→ **BRIEF**
What is needed is each line of the data below that holds the string "name".

→ **EXCERPTED DATA**

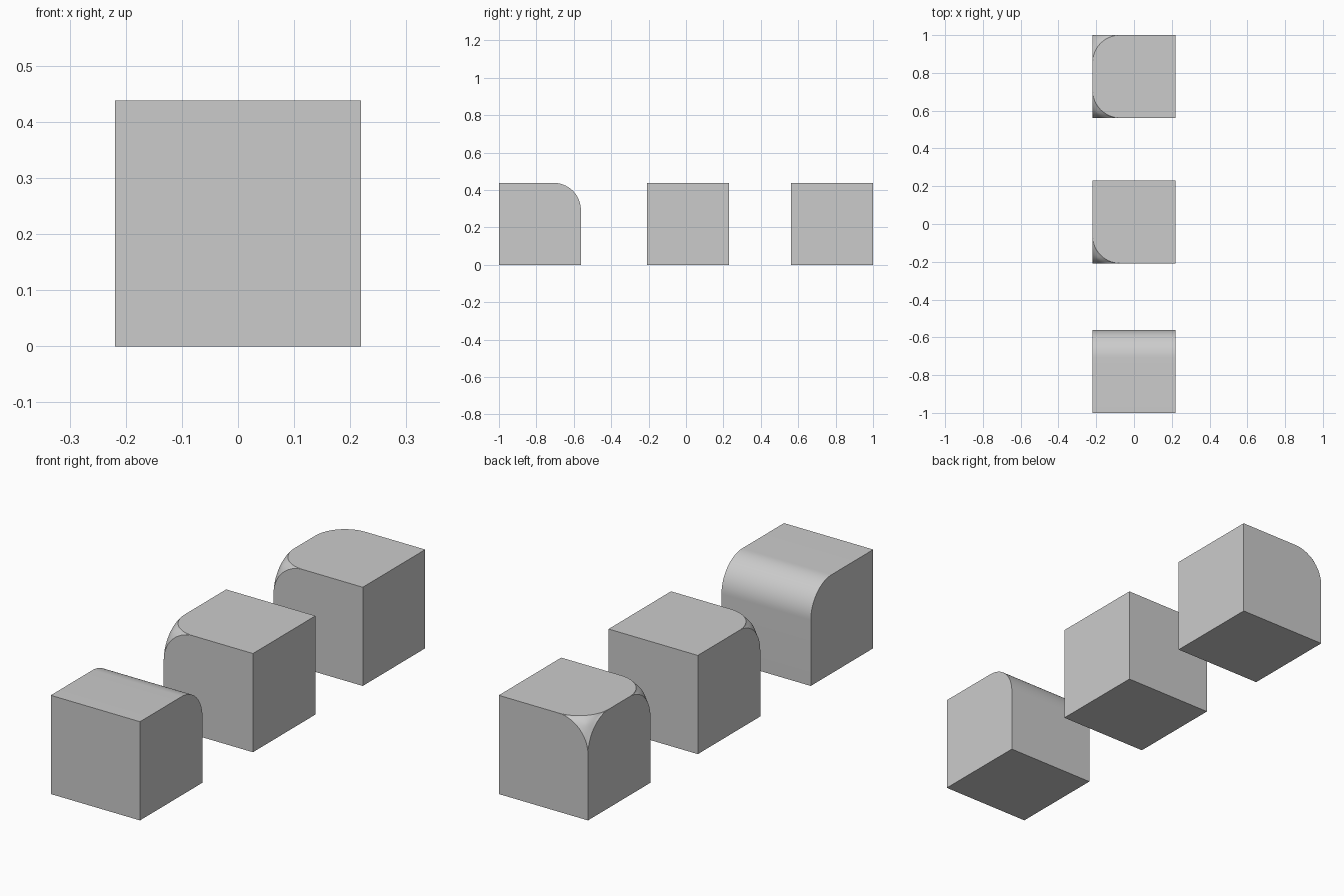
import bpy, bmesh
from mathutils import Vector
from math import radians

if "Cube" in bpy.data.objects:
    bpy.data.objects.remove(bpy.data.objects["Cube"])

SIDE, R = 0.438, 0.146
H = SIDE / 2


def cube(name, y, affect, picks):
    """Cube standing on z = 0, with the picked corners or edge rounded."""
    bm = bmesh.new()
    bmesh.ops.create_cube(bm, size=SIDE)
    verts = [v for v in bm.verts
             if any((v.co - Vector(p) * H).length < 1e-4 for p in picks)]
    geom = verts
    if affect == 'EDGES':
        geom = [e for e in bm.edges if all(v in verts for v in e.verts)]
    bmesh.ops.bevel(bm, geom=geom, offset=R, offset_type='OFFSET', segments=20,
                    profile=0.5, affect=affect, clamp_overlap=True)
    mesh = bpy.data.meshes.new(name)
    bm.to_mesh(mesh)
    bm.free()
    ob = bpy.data.objects.new(name, mesh)
    bpy.context.collection.objects.link(ob)
    ob.location = (0, y, H)
    bpy.ops.object.select_all(action='DESELECT')
    ob.select_set(True)
    bpy.context.view_layer.objects.active = ob
    bpy.ops.object.shade_smooth_by_angle(angle=radians(20))


# Front cube: top back edge rounded
cube("rounded_edge_cube", -1 + H, 'EDGES', [(-1, 1, 1), (1, 1, 1)])
# Middle cube: one top corner rounded
cube("one_corner_cube", 0.011, 'VERTICES', [(-1, -1, 1)])
# Back cube: two top corners rounded
cube("two_corner_cube", 1 - H, 'VERTICES', [(-1, -1, 1), (-1, 1, 1)])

→ **TASK ANSWER**
def cube(name, y, affect, picks):
    mesh = bpy.data.meshes.new(name)
    ob = bpy.data.objects.new(name, mesh)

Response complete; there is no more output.